While navigating Medicare rules and regulations can be challenging and, in some instances, costly, recently enacted legislation offers important enhancements and potential cost savings for Medicare beneficiaries starting this year.
Both the Inflation Reduction Act, which was signed into law last summer, and the Beneficiary Enrollment Notification and Eligibility Simplification (BENES) Act, which became law in 2020, have provisions taking effect in 2023 that can positively impact those receiving Medicare. From quicker access to coverage to savings on insulin for diabetics and free vaccines, here’s a rundown of what to expect.
Improvements from the BENES Act

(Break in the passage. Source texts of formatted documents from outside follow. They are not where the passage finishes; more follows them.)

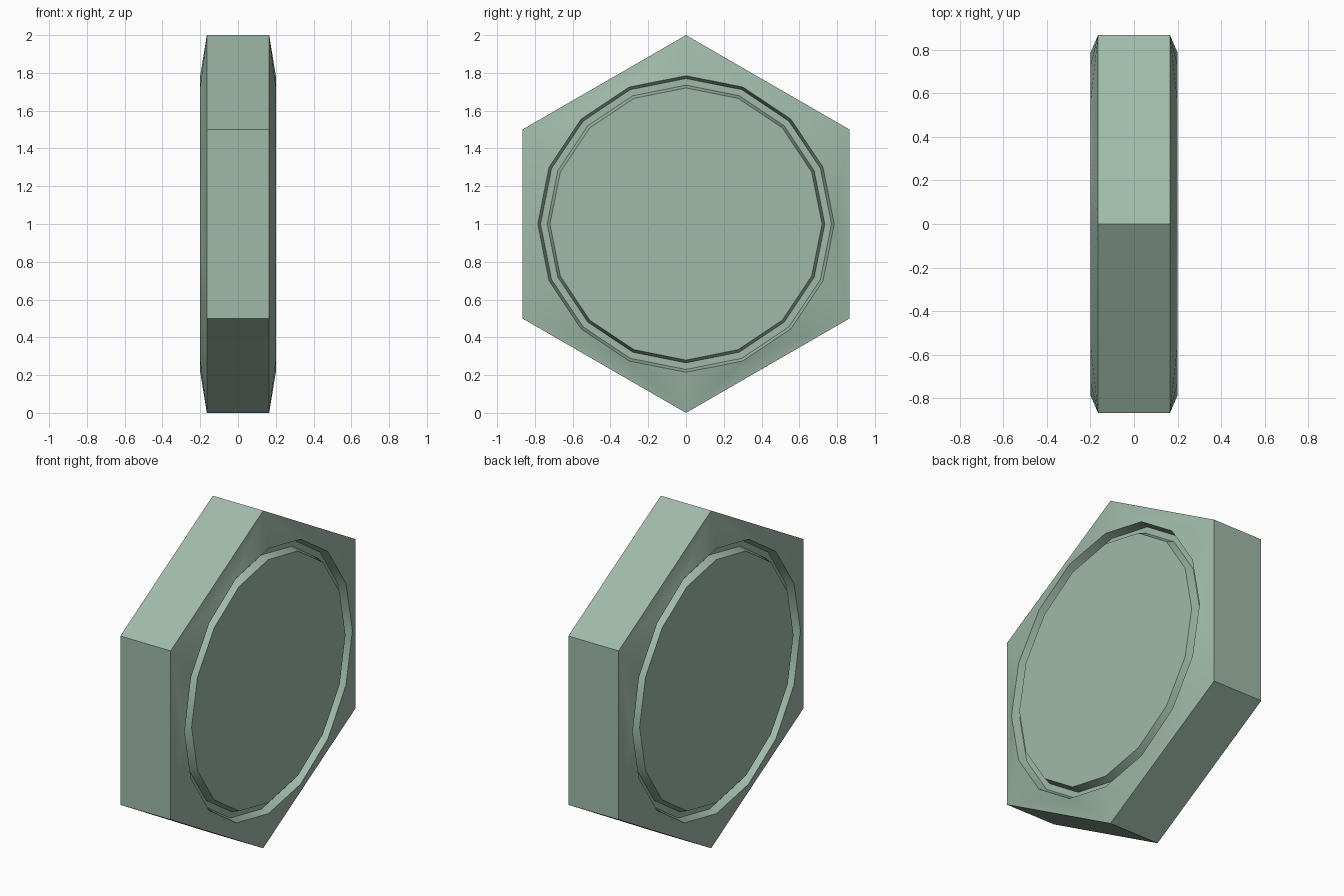
import bpy
import bmesh
from math import sin, cos, radians, tau

cube = bpy.data.objects.get("Cube")
if cube:
    bpy.data.objects.remove(cube)

RIM_X, CORNER_X, GROOVE_DEPTH = 0.2, 0.165, 0.045

# Single pale green finish
green = bpy.data.materials.new("pale_green")
green.use_nodes = True
colour = (0.35, 0.49, 0.40, 1)
green.diffuse_color = colour
green.node_tree.nodes["Principled BSDF"].inputs["Base Color"].default_value = colour

bm = bmesh.new()


def ring(x, radius, sides):
    """Polygon around the x axis with one corner straight up."""
    angles = [tau * i / sides for i in range(sides)]
    return [bm.verts.new((x, radius * sin(a), 1 + radius * cos(a))) for a in angles]


# Hexagonal body, its faces swelling from the hexagon to a raised round rim
hexagons = [ring(s * CORNER_X, 1, 6) for s in (-1, 1)]
rims = {s: ring(s * RIM_X, 0.785, 16) for s in (-1, 1)}
bmesh.ops.convex_hull(bm, input=bm.verts[:])
bmesh.ops.dissolve_limit(bm, angle_limit=radians(0.5), verts=bm.verts[:], edges=bm.edges[:])
bm.normal_update()
caps = [f for f in bm.faces if abs(f.normal.x) > 0.999]
bmesh.ops.delete(bm, geom=caps, context='FACES_ONLY')

# Tapered groove and flat centre disc on each face
for s, outer in rims.items():
    floor = RIM_X - GROOVE_DEPTH
    for x, radius in ((floor, 0.77), (floor, 0.735), (RIM_X, 0.72)):
        inner = ring(s * x, radius, 16)
        for i in range(16):
            j = (i + 1) % 16
            bm.faces.new((outer[i], outer[j], inner[j], inner[i]))
        outer = inner
    bm.faces.new(outer)

bmesh.ops.recalc_face_normals(bm, faces=bm.faces[:])
mesh = bpy.data.meshes.new("hexagonal_body")
bm.to_mesh(mesh)
bm.free()
mesh.materials.append(green)
body = bpy.data.objects.new("hexagonal_body", mesh)
bpy.context.collection.objects.link(body)

# Soft shading on the swelling faces, crisp at the edges
bpy.ops.object.select_all(action='DESELECT')
body.select_set(True)
bpy.context.view_layer.objects.active = body
bpy.ops.object.shade_smooth_by_angle(angle=radians(30))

The key provisions of the BENES Act seek to better connect eligible individuals with Medicare coverage by reducing administrative complexities. A major component of delivering on these provisions involves eliminating the waiting period for enrollees across different enrollment periods beginning January 2023.
- Initial Enrollment Period (IEP): Enrollees who sign up during their Initial Enrollment Period in the month of, or one of the three months following their 65th birthday, will be covered the first day of the following month. Previously this would have taken up to three months to kick in.
- General Enrollment Period (GEP): For individuals signing up during the General Enrollment Period, coverage will now begin the first day of the month following the month of enrollment rather than July 1st.
In addition, those who meet exceptional circumstances, as established by the Secretary of the Department of Health and Human Services, will be afforded a Special Enrollment Period (SEP), something previously only available to those with Medicare Advantage plans or Part D Prescription Drug coverage. With the new regulations, a Special Enrollment Period has been established for individuals:
- Impacted by an emergency or disaster as declared by a federal, state, or local government;
- Who received misinformation about coverage eligibility from their employer, health plan provider, agent, or broker;
- Formerly incarcerated;
- Missing coverage due to termination of Medicaid eligibility; and,
- Meeting other exceptional circumstances as reviewed on a case-by-case basis.
Inflation Reduction Act enhancements
The Inflation Reduction Act (IRA) sets forth several provisions to generate savings on prescription drugs and limit costs associated with Medicare. In addition to the provisions set to be implemented over the next few years, a handful of key changes have gone into effect as of 2023. One such provision requires pharmaceutical companies to pay rebates to Medicare when the costs of drugs outpace inflation. While not providing direct relief to Medicare beneficiaries, these rebates will go to the Medicare Supplementary Medical Insurance (SMI) trust fund, which helps to cover the costs of Medicare Part B and Part D.
A well-publicized and celebrated component of the Inflation Reduction Act places a limit of $35 on monthly cost sharing of insulin products covered under Part D and insulin covered by Part B. Previously costs could fluctuate drastically depending on plan coverage, forcing some Americans to pay hundreds of dollars per year for medication. The spending cap on insulin through Part D Prescription Drug coverage went into effect January 1st, while the cost for insulin covered under Part B will be capped starting July 1st.
Finally, for beneficiaries with Medicare Part D coverage seeking vaccinations, all All Committee on Immunization Practices (ACIP) recommended vaccines, including shingles and Tdap, are now covered in full. Experts hope this coverage adjustment will help increase vaccine utilization, particularly among vaccines such as Shingrix. Despite the risk of contracting shingles – and serious complications as a result – increasing with age, the shingles vaccine typically has low participation among Medicare beneficiaries.
Looking beyond 2023
While Medicare beneficiaries should take note of the several important changes occurring this year, additional provisions will be rolling out through the next few years. We will continue monitoring updates as they come up and will report on changes beneficiaries should be aware of. If you have any questions on these changes or any other Medicare-related topics, reach out to one of our Licensed Insurance Agents at Aevo Insurance Services or to Medicare directly.